A bare few minutes later, they came to the last traffic light—and again, of course, it was red. Even worse, Thad quickly made out the security kiosk just a few yards to the left of the light. He could see at least two uniformed guards inside. Thad held his breath as he slowed the Jeep to a stop at the light; he kept his head facing forward, willing Sandra to do the same. He didn’t want to have to explain why he was at the compound, past midnight on a Saturday. Thad was counting on the fact that neither of the guards would be eager to step out into the rain to interrogate him. Even so, if one of the guards had looked carefully, he might have noticed that the Jeep was sagging in the back. In fact, the vehicle’s rear axle was bent so low that the chassis almost scraped the ground as they idled at the traffic stop.
The sag of the Jeep was one of the few things that Thad and his two accomplices hadn’t planned. A miscalculation, actually—the safe that Thad and the two girls had hoisted into the back of the Jeep—less than ten minutes ago—weighed much more than Thad had expected—probably close to six hundred pounds. It had taken all three of them and a levered dolly to perform the feat, and even so Thad had strained every muscle in his back and legs getting the damn thing situated properly. Thad was just thankful that the Jeep’s axle hadn’t collapsed under the weight. As it was, he was pretty sure that even a cursory inspection of the vehicle would be enough to blow the whole operation.
Thankfully, neither of the guards made any move to step out of the kiosk.
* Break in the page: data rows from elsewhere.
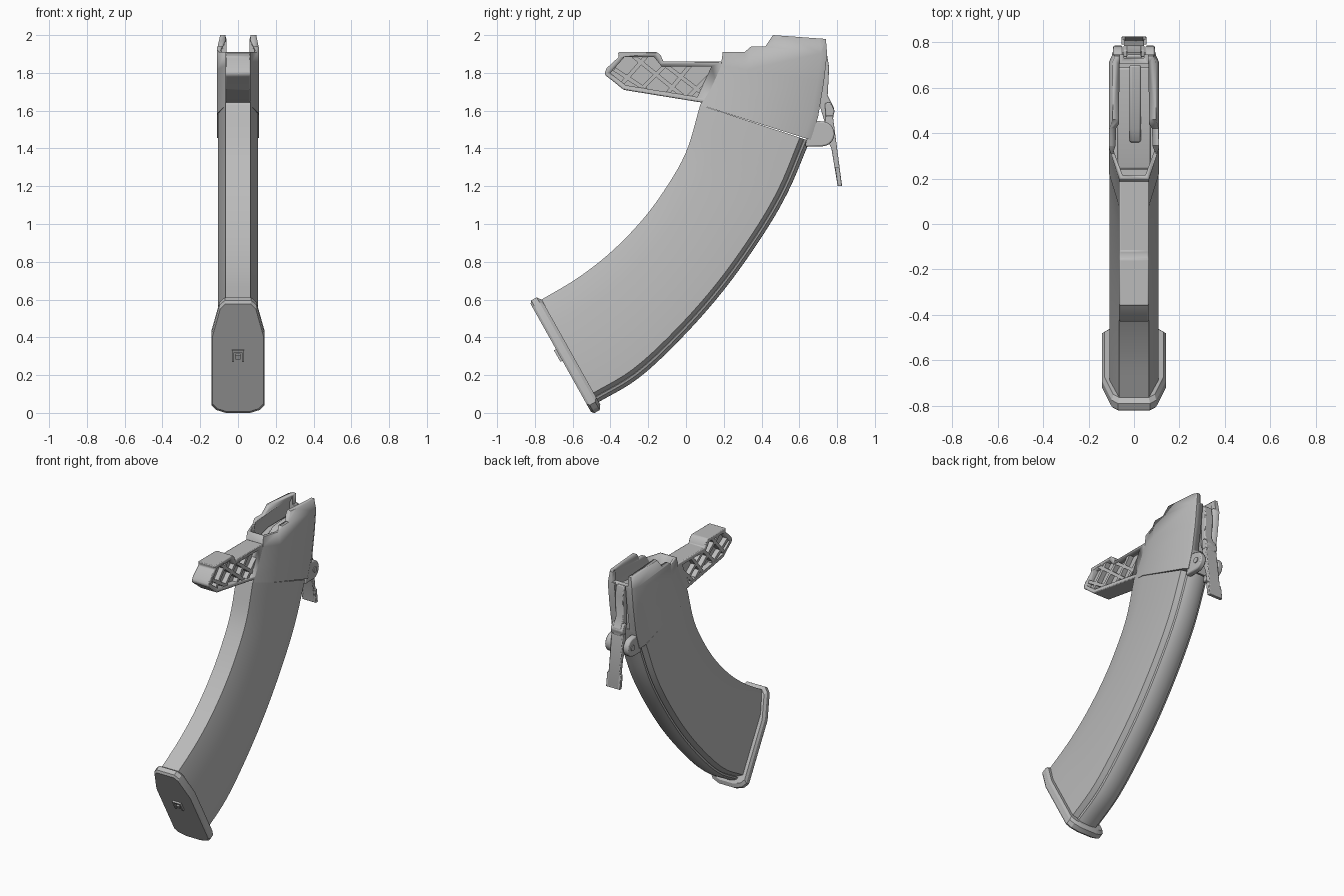
import bpy, bmesh, math
from mathutils import Vector

if "Cube" in bpy.data.objects:
    bpy.data.objects.remove(bpy.data.objects["Cube"])

GREY = (0.5, 0.5, 0.5, 1)
mat = bpy.data.materials.new("mid grey")
mat.use_nodes = True
mat.diffuse_color = GREY
mat.node_tree.nodes["Principled BSDF"].inputs["Base Color"].default_value = GREY


def make(name, bm, angle=30):
    bmesh.ops.recalc_face_normals(bm, faces=bm.faces)
    me = bpy.data.meshes.new(name)
    bm.to_mesh(me)
    bm.free()
    me.materials.append(mat)
    ob = bpy.data.objects.new(name, me)
    bpy.context.collection.objects.link(ob)
    activate(ob)
    bpy.ops.object.shade_smooth_by_angle(angle=math.radians(angle))
    return ob


def activate(ob):
    bpy.ops.object.select_all(action='DESELECT')
    ob.select_set(True)
    bpy.context.view_layer.objects.active = ob


def loft(name, rings, angle=30):
    bm = bmesh.new()
    loops = [[bm.verts.new(p) for p in r] for r in rings]
    n = len(loops[0])
    for a, b in zip(loops, loops[1:]):
        for i in range(n):
            j = (i + 1) % n
            bm.faces.new((a[i], a[j], b[j], b[i]))
    bm.faces.new(loops[0])
    bm.faces.new(loops[-1])
    return make(name, bm, angle)


def prism(name, pts, x0, x1, bevel=0):
    """Side profile in (y, z), extruded along x."""
    ob = loft(name, [[(x, y, z) for y, z in pts] for x in (x0, x1)])
    if bevel:
        m = ob.modifiers.new("bevel", 'BEVEL')
        m.width, m.segments, m.limit_method = bevel, 2, 'ANGLE'
        activate(ob)
        bpy.ops.object.modifier_apply(modifier="bevel")
    return ob


def cut(ob, cutter):
    m = ob.modifiers.new("cut", 'BOOLEAN')
    m.operation, m.object, m.solver = 'DIFFERENCE', cutter, 'EXACT'
    activate(ob)
    bpy.ops.object.modifier_apply(modifier="cut")
    bpy.data.objects.remove(cutter)


def ring(front, back, half, scale=1):
    """Mirrored cross-section between a front and a back (y, z) point."""
    f, b = Vector(front), Vector(back)
    pts = [(x * scale, *f.lerp(b, t)) for t, x in half]
    return pts + [(-x, y, z) for x, y, z in reversed(pts)]


def spline(pts, steps=5):
    p = [Vector(q) for q in pts]
    p = [2 * p[0] - p[1]] + p + [2 * p[-1] - p[-2]]
    out = []
    for a, b, c, d in zip(p, p[1:], p[2:], p[3:]):
        for k in range(steps):
            t = k / steps
            out.append(b + (c - a) * t / 2 + (a - 2.5 * b + 2 * c - d / 2) * t * t
                       + (3 * (b - c) + d - a) * t ** 3 / 2)
    return out + [p[-2]]


# Curved body with chamfered front and rounded spine
inner = [(-.765, .60), (-.58, .71), (-.41, .84), (-.25, 1.0), (-.12, 1.17), (0, 1.38), (.075, 1.63)]
outer = [(-.475, .05), (-.25, .185), (-.02, .40), (.2, .65), (.40, .93), (.54, 1.17), (.655, 1.44)]
body_half = [(0, .065), (.25, .107), (.91, .107), (.945, .062), (.95, .078),
             (.97, .073), (.985, .055), (.996, .03), (1, .01)]
loft("curved_body", [ring(f, b, body_half) for f, b in zip(spline(inner), spline(outer))])

# Upper well: open top, curled side lips, stepped rim
well_front = [(.075, 1.63), (.13, 1.72), (.185, 1.84), (.2, 1.95), (.21, 2.05)]
well_back = [(.66, 1.445), (.70, 1.57), (.73, 1.75), (.747, 1.9), (.735, 2.05)]
well_half = [(0, .065), (.25, .11), (.94, .11), (1, .095)]
well = loft("upper_well", [ring(f, b, well_half, s) for f, b, s in
                           zip(well_front, well_back, (1, 1, 1, 1, .78))])
cavity_half = [(0, .05), (.22, .09), (1, .085)]
cut(well, loft("cavity", [ring((.215, z), (.705, z), cavity_half, s) for z, s in
                          ((1.72, 1), (1.92, 1), (1.97, .75), (2.2, .75))]))
cut(well, prism("rim_cutter", [(.05, 1.86), (.165, 1.86), (.19, 1.91), (.31, 1.91), (.345, 1.94),
                               (.42, 1.94), (.46, 2.0), (.735, 1.98), (.9, 1.98), (.9, 2.2),
                               (.05, 2.2)], -.3, .3))
cut(well, prism("rear_gap", [(.6, 1.91), (.9, 1.91), (.9, 2.2), (.6, 2.2)], -.062, .062))
cut(well, prism("lever_channel", [(.69, 1.58), (.9, 1.58), (.9, 1.95), (.735, 1.95)], -.045, .045))

# Follower and its offset ridge
prism("follower", [(.24, 1.70), (.69, 1.70), (.69, 1.85), (.45, 1.85), (.24, 1.80)], -.075, .075, .01)
prism("follower_ridge", [(.36, 1.80), (.70, 1.80), (.70, 1.90), (.42, 1.88), (.36, 1.84)], -.02, .03, .008)

# Front lug with lattice pockets
lug = prism("front_lug", [(.2, 1.63), (.07, 1.645), (-.33, 1.71), (-.385, 1.755), (-.425, 1.785),
                          (-.43, 1.80), (-.42, 1.825), (-.355, 1.885), (-.36, 1.91), (-.155, 1.91),
                          (-.135, 1.895), (-.12, 1.86), (.19, 1.86)], -.066, .066, .006)
pocket = [(.135, 1.835), (-.13, 1.835), (-.17, 1.885), (-.325, 1.885), (-.40, 1.80), (-.32, 1.735),
          (.06, 1.672)]
bars = [((-.35, 1.73), (-.2, 1.9)), ((-.24, 1.71), (-.1, 1.85)), ((-.10, 1.69), (.03, 1.85)),
        ((.01, 1.67), (.14, 1.80)), ((-.38, 1.82), (-.21, 1.71)), ((-.28, 1.89), (-.02, 1.68)),
        ((-.12, 1.85), (.09, 1.69))]
for side, label in ((1, "left"), (-1, "right")):
    cut(lug, prism("pocket", pocket, side * .03, side * .2))
    for a, b in bars:
        a, b = Vector(a), Vector(b)
        w = (b - a).orthogonal().normalized() * .011
        prism(label + "_lattice_bar", [a + w, b + w, b - w, a - w], side * .025, side * .064)

# Hinge ears
arc = [(.72 + .066 * math.cos(a), 1.477 + .066 * math.sin(a))
       for a in (math.radians(-90 + 15 * k) for k in range(13))]
for side, label in ((1, "left"), (-1, "right")):
    prism(label + "_hinge_ear", [(.63, 1.41)] + arc + [(.66, 1.55)], side * .05, side * .092, .008)

# Hinge pin and release lever
pin = [(.735 + .02 * math.cos(k * math.pi / 6), 1.477 + .02 * math.sin(k * math.pi / 6)) for k in range(12)]
prism("hinge_pin", pin, -.098, .098)
prism("lever_top", [(.715, 1.9), (.745, 1.905), (.758, 1.83), (.75, 1.68), (.785, 1.61), (.78, 1.56),
                    (.74, 1.52), (.71, 1.62)], -.032, .032, .006)
prism("lever_shoulder", [(.735, 1.64), (.765, 1.645), (.787, 1.6), (.78, 1.57), (.74, 1.57)], -.047, .047, .006)
prism("lever_tail", [(.74, 1.58), (.775, 1.59), (.825, 1.21), (.822, 1.2), (.803, 1.2),
                     (.77, 1.40), (.735, 1.47)], -.045, .045, .005)
prism("lever_thumb_tip", [(.789, 1.30), (.813, 1.30), (.826, 1.2), (.803, 1.2)], -.055, .055, .004)

# Base plate, laid along the sloping lower end
ALONG, UP = Vector((0, .488, -.873)), Vector((0, .873, .488))
CORNER = Vector((0, -.83, .59))


def on_base(x, s, h):
    return CORNER + ALONG * s + UP * h + Vector((x, 0, 0))


plate_half = [(0, .07), (.03, .098), (.2, .14), (.635, .14), (.665, .115), (.684, .06)]
plate = plate_half + [(s, -x) for s, x in reversed(plate_half)]
loft("base_plate", [[on_base(x * k, .34 + (s - .34) * k, h) for s, x in plate]
                    for h, k in ((0, .955), (.012, 1), (.045, 1), (.062, .93))], 20)

# Raised catch on the base plate
for x0, x1, s0, s1 in ((-.033, -.021, .29, .36), (.021, .033, .29, .36), (-.033, .033, .29, .303),
                       (-.012, .012, .32, .345)):
    loft("base_catch", [[on_base(x, s, h) for x, s in ((x0, s0), (x1, s0), (x1, s1), (x0, s1))]
                        for h in (-.012, .02)])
When the light shifted to green, Thad had to use all of his self-control to barely touch the gas—piloting them forward at the prescribed 5 mph. Almost instantly, the exit gate came into view. They approached, inch by inch—and at the last minute, the gate swung upward, out of the way. And then they were through. Thad slowly accelerated. Ten mph.
He glanced in the rearview mirror. The compound had receded into the rain.
He looked at Sandra—and she stared back at him. Rebecca uncurled herself and sat up in the middle of the Jeep, throwing an arm over his shoulder. Then they were all screaming in joy. They had done it. My God, they had truly pulled it off.
When the celebration had died down, Thad glanced into the rearview mirror again—but this time, he wasn’t looking at the road behind them. He could see the dark bulk of the safe, covered in a plastic tarp they had bought in a hardware store just twenty-four hours ago. The sight of the thing caused his chest to tighten—a mix of anticipation and what could only be described as pure awe.
In that safe was the most precious substance on earth. A national treasure—of unimaginable value, something that had never been stolen before—something that could never, in fact, be replaced. Thad wasn’t sure what the contents of the safe were worth—but he did know that if he’d wanted to, he could have just as easily walked off with enough of the stuff to make him the richest man in the world. As it was, he and his accomplices had pulled off one of the biggest heists in U.S. history.
But to Thad, it hadn’t really been about the monetary value of the contents of the safe. All he’d really wanted to do was keep a promise to the girl sitting next to him, her arm over his shoulder. A simple promise that a million other men had made to millions of women over the years.
He had promised to give her the moon.
The difference was, Thad Roberts was the first man who was actually going to keep that promise.